/ Updated on

LeddarTech prepares to go public

Quebec company LeddarTech, which specializes in sensing solutions for cars, is considering an IPO and doing the planning that goes along with it. If markets hold and avoid a crash, it could happen later this year.

Original article (French only) : La Presse

“Right now, it’s our most logical option,” says CEO Charles Boulanger.

Developing the LeddarTech platform is very expensive, and the company needs capital to achieve its goals.

“Financing the company $50 million at a time isn’t the ideal scenario,” notes Boulanger.

“We need to pick up the pace and look at how to raise more money. We’re exploring different options, and going public is definitely one of them,” he says, adding that the company has just strengthened its board of directors. “The stars are aligning.”

Since the fall, several of LeddarTech’s competitors have gone public or announced plans to do so. Luminar, Velodyne, Aeva, Ouster, and Innoviz have all taken the same path: merging with special purpose acquisition corporations already listed on the stock market.

These moves by LeddarTech’s competitors are a promising sign for Boulanger.

“It gives you an idea of the appetite of investors in our sector,” he says.

“When you see competitors raising 400 or 500 million dollars, you can’t stay on the sidelines forever.”

Big Changes

The global automotive industry is changing rapidly. Electric vehicles are getting a lot of attention, and the development of autonomous vehicles could be disruptive. LeddarTech is front and centre in tackling the connectivity challenge in the automotive sector.

“A battle of the titans is coming with regard to automotive technology.

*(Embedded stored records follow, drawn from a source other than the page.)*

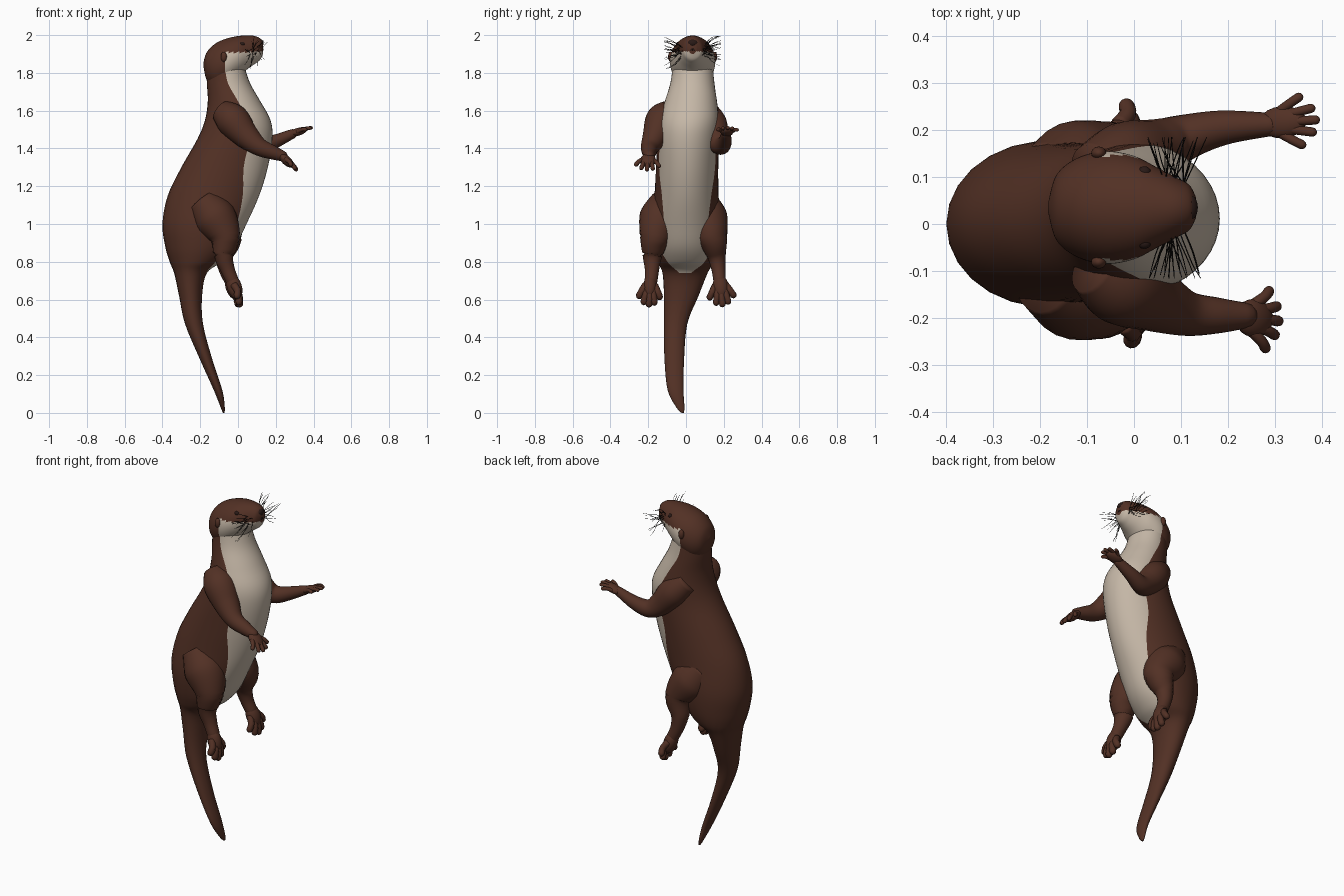
import bpy, bmesh, math, random
from mathutils import Vector, Matrix

random.seed(4)


def material(name, rgb):
    m = bpy.data.materials.new(name)
    m.diffuse_color = (*rgb, 1)
    return m


BROWN = material("brown fur", (0.085, 0.030, 0.018))
CREAM = material("cream fur", (0.56, 0.475, 0.385))
DARK = material("dark nose", (0.022, 0.010, 0.008))
BLACK = material("black whisker", (0.008, 0.007, 0.006))


def catmull(rows, sub):
    """Smooth a list of equal-length rows."""
    out = []
    n = len(rows)
    for i in range(n - 1):
        p = [rows[max(i - 1, 0)], rows[i], rows[i + 1], rows[min(i + 2, n - 1)]]
        for s in range(sub):
            t = s / sub
            out.append([0.5 * (2 * b + (c - a) * t + (2 * a - 5 * b + 4 * c - d) * t * t
                               + (3 * b - a - 3 * c + d) * t ** 3) for a, b, c, d in zip(*p)])
    out.append(list(rows[-1]))
    return out


def skin(bm, rings):
    """Join rings of points into a closed skin; returns rows of faces."""
    vs = [[bm.verts.new(p) for p in r] for r in rings]
    n = len(vs[0])
    rows = [[bm.faces.new((a[k], a[(k + 1) % n], b[(k + 1) % n], b[k])) for k in range(n)]
            for a, b in zip(vs, vs[1:])]
    bm.faces.new(vs[0])
    bm.faces.new(vs[-1])
    return rows


def tube(bm, pts, sides=16, sub=5):
    """Round limb through (x, y, z, radius) points with a rounded end."""
    rows = catmull(pts, sub)
    end, tan = Vector(rows[-1][:3]), (Vector(rows[-1][:3]) - Vector(rows[-2][:3])).normalized()
    r = rows[-1][3]
    for f, g in ((0.5, 0.85), (0.85, 0.5), (0.98, 0.12)):
        rows.append([*(end + tan * r * f), r * g])
    rings = []
    for i, p in enumerate(rows):
        t = Vector(rows[min(i + 1, len(rows) - 1)][:3]) - Vector(rows[max(i - 1, 0)][:3])
        q = t.to_track_quat('Z', 'Y')
        rings.append([Vector(p[:3]) + q @ Vector((math.cos(a), math.sin(a), 0)) * max(p[3], 0.0005)
                      for a in (2 * math.pi * k / sides for k in range(sides))])
    skin(bm, rings)


def ball(bm, loc, size, axes=None):
    m = Matrix.Translation(loc) @ (axes or Matrix()) @ Matrix.Diagonal((*size, 1))
    bmesh.ops.create_uvsphere(bm, u_segments=20, v_segments=12, radius=1, matrix=m)


def finish(bm, name, mats):
    bmesh.ops.recalc_face_normals(bm, faces=bm.faces[:])
    for f in bm.faces:
        f.smooth = True
    me = bpy.data.meshes.new(name)
    bm.to_mesh(me)
    bm.free()
    for m in mats:
        me.materials.append(m)
    ob = bpy.data.objects.new(name, me)
    bpy.context.collection.objects.link(ob)
    return ob


# Body and tail: z, back x, front x, centre y, half width, cream edge x
BODY = [
    (0.00, -0.080, -0.072, -0.018, 0.006, -0.07),
    (0.03, -0.092, -0.070, -0.030, 0.022, -0.07),
    (0.12, -0.128, -0.083, -0.055, 0.042, -0.08),
    (0.28, -0.200, -0.135, -0.062, 0.052, -0.13),
    (0.47, -0.280, -0.185, -0.055, 0.062, -0.18),
    (0.62, -0.312, -0.190, -0.025, 0.092, -0.19),
    (0.74, -0.338, -0.165, -0.005, 0.120, -0.168),
    (0.80, -0.362, -0.085, 0.000, 0.148, -0.12),
    (0.88, -0.385, -0.015, 0.000, 0.168, -0.09),
    (1.00, -0.400, 0.045, 0.000, 0.178, -0.01),
    (1.15, -0.372, 0.112, 0.003, 0.170, 0.025),
    (1.30, -0.300, 0.158, 0.006, 0.165, 0.03),
    (1.45, -0.215, 0.182, 0.010, 0.162, 0.06),
    (1.55, -0.175, 0.172, 0.017, 0.158, 0.05),
    (1.65, -0.160, 0.118, 0.026, 0.138, 0.00),
    (1.75, -0.165, 0.062, 0.034, 0.116, -0.055),
    (1.85, -0.165, 0.030, 0.036, 0.105, -0.07),
]
NW, NB = 16, 20
bm = bmesh.new()
rings = []
for z, xb, xf, yc, hw, wx in catmull(BODY, 5):
    cx, a = (xb + xf) / 2, (xf - xb) / 2
    t0 = max(0.2, math.acos(max(-1, min(1, (wx - cx) / a))))
    angs = [-t0 + 2 * t0 * k / NW for k in range(NW)]
    angs += [t0 + (2 * math.pi - 2 * t0) * k / NB for k in range(NB)]
    rings.append([(cx + a * math.cos(t), yc + hw * math.sin(t), z) for t in angs])
for row in skin(bm, rings):
    for f in row[:NW]:
        f.material_index = int(f.calc_center_median().z > 0.745)
finish(bm, "body_and_tail", [BROWN, CREAM])

# Head: x, low z, high z, half width
HEAD = [
    (-0.183, 1.835, 1.855, 0.010),
    (-0.165, 1.760, 1.910, 0.070),
    (-0.120, 1.720, 1.955, 0.106),
    (-0.060, 1.735, 1.982, 0.120),
    (0.000, 1.780, 1.995, 0.110),
    (0.050, 1.820, 1.998, 0.085),
    (0.090, 1.848, 1.995, 0.064),
    (0.118, 1.870, 1.982, 0.048),
    (0.132, 1.900, 1.962, 0.022),
]
HY = 0.035
bm = bmesh.new()
rings = [[(x, HY + hw * math.cos(t), (lo + hi) / 2 + (hi - lo) / 2 * math.sin(t))
          for t in (2 * math.pi * k / 56 for k in range(56))]
         for x, lo, hi, hw in catmull(HEAD, 7)]
skin(bm, rings)
for f in bm.faces:
    c = f.calc_center_median()
    f.material_index = int(c.x > -0.065 and c.z < 1.908 + 0.06 * max(0, c.x - 0.02))
finish(bm, "head", [BROWN, CREAM])

# Nose and mouth line
bm = bmesh.new()
ball(bm, (0.120, HY, 1.958), (0.016, 0.027, 0.019))
for s in (-1, 1):
    tube(bm, [(0.131, HY, 1.925, 0.005), (0.118, HY + s * 0.034, 1.908, 0.005),
              (0.085, HY + s * 0.062, 1.900, 0.004)], 8)
finish(bm, "nose_and_mouth", [DARK])

# Eyes, ears and whiskers on both sides
for s, side in ((-1, "right"), (1, "left")):
    bm = bmesh.new()
    ball(bm, (0.022, HY + s * 0.076, 1.952), (0.014, 0.012, 0.012))
    finish(bm, side + "_eye", [DARK])
    bm = bmesh.new()
    ball(bm, (-0.075, HY + s * 0.116, 1.885), (0.016, 0.014, 0.027))
    finish(bm, side + "_ear", [BROWN])
    bm = bmesh.new()
    for k in range(20):
        x, z = 0.085 + random.uniform(-0.02, 0.025), 1.915 + random.uniform(-0.025, 0.025)
        dx, dz = random.uniform(-0.05, 0.05), random.uniform(-0.10, 0.075)
        ln = random.uniform(0.08, 0.14)
        tube(bm, [(x, HY + s * 0.05, z, 0.0013),
                  (x + dx * 0.6, HY + s * (0.05 + ln * 0.5), z + dz * 0.7, 0.0012),
                  (x + dx, HY + s * min(0.05 + ln, 0.15), min(z + dz, 1.995), 0.0007)], 4, 3)
    finish(bm, side + "_whiskers", [BLACK])


def paw(bm, wrist, direction, spread, r):
    """Flat palm with five fanned toes along a direction."""
    w, d = Vector(wrist), Vector(direction)
    x = d.normalized()
    y = (Vector((0, 1, 0)) - x * x.y).normalized()
    axes = Matrix((x, y, x.cross(y))).transposed().to_4x4()
    ball(bm, w + d * 0.36, (d.length * 0.44, spread * 0.62, r * 1.15), axes)
    for k in range(-2, 3):
        tip = w + d * (0.97 - 0.07 * k * k) + y * spread * k * 0.46
        base = w + d * 0.3 + y * spread * k * 0.2
        mid = base.lerp(tip, 0.6) + x.cross(y) * r * 0.3
        tube(bm, [(*base, r * 0.6), (*mid, r * 0.55), (*tip, r * 0.55)], 10, 3)


# Limbs: path, then paw wrist, direction, half spread, thickness
LIMBS = {
    "right_arm": ([(-0.09, -0.09, 1.60, 0.06), (-0.03, -0.125, 1.55, 0.088),
                   (0.04, -0.160, 1.47, 0.070), (0.11, -0.190, 1.410, 0.049),
                   (0.18, -0.195, 1.380, 0.038), (0.235, -0.195, 1.36, 0.028)],
                  (0.225, -0.197, 1.365), (0.085, -0.01, -0.078), 0.066, 0.021),
    "left_arm": ([(-0.09, 0.11, 1.60, 0.06), (-0.02, 0.135, 1.53, 0.082),
                  (0.05, 0.160, 1.45, 0.065), (0.11, 0.185, 1.415, 0.049),
                  (0.19, 0.205, 1.435, 0.037), (0.29, 0.212, 1.478, 0.025)],
                 (0.275, 0.214, 1.475), (0.115, 0.008, 0.035), 0.055, 0.018),
    "right_leg": ([(-0.19, -0.11, 1.12, 0.08), (-0.12, -0.135, 1.03, 0.112),
                   (-0.07, -0.165, 0.93, 0.082), (-0.075, -0.178, 0.83, 0.052),
                   (-0.055, -0.180, 0.76, 0.038), (-0.03, -0.185, 0.70, 0.034)],
                  (-0.035, -0.188, 0.72), (0.045, -0.008, -0.148), 0.058, 0.034),
    "left_leg": ([(-0.19, 0.09, 1.12, 0.08), (-0.12, 0.108, 1.03, 0.112),
                  (-0.06, 0.140, 0.93, 0.082), (-0.075, 0.162, 0.83, 0.050),
                  (-0.065, 0.172, 0.76, 0.037), (-0.04, 0.178, 0.70, 0.033)],
                 (-0.045, 0.178, 0.72), (0.045, 0.015, -0.148), 0.068, 0.032),
}
for name, (path, wrist, direction, spread, r) in LIMBS.items():
    bm = bmesh.new()
    tube(bm, path, 24, 6)
    paw(bm, wrist, direction, spread, r)
    finish(bm, name, [BROWN])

The next 25 years will be very interesting. There are some tremendous business opportunities.”

- Charles Boulanger

According to Boulanger, people won’t be flying from Quebec City to Toronto or Boston to Washington in the not-so-distant future.

“There will be cars designed for sleeping and working. You’ll see new modes of transport popping up that will free up people’s time. Cars will become a place to do lots of other things while travelling,” he says.

“What’s coming is huge. And once your technology gets integrated into a vehicle, you’re in it for the long haul. The barriers to entry are very high.”

The CEO of the 14-year-old, 250-person company says LeddarTech’s technology for merging data collected by multiple sensors gives it a unique business model.

“We offer a platform for OEMs and automakers to manufacture finished products using our technology. Partnerships are fundamental to our strategy. People build on our technology by bringing in complimentary software. It’s a powerful model. We’re at least five years ahead of the competition,” he said.

“Our goal is to become the Android of car sensors.”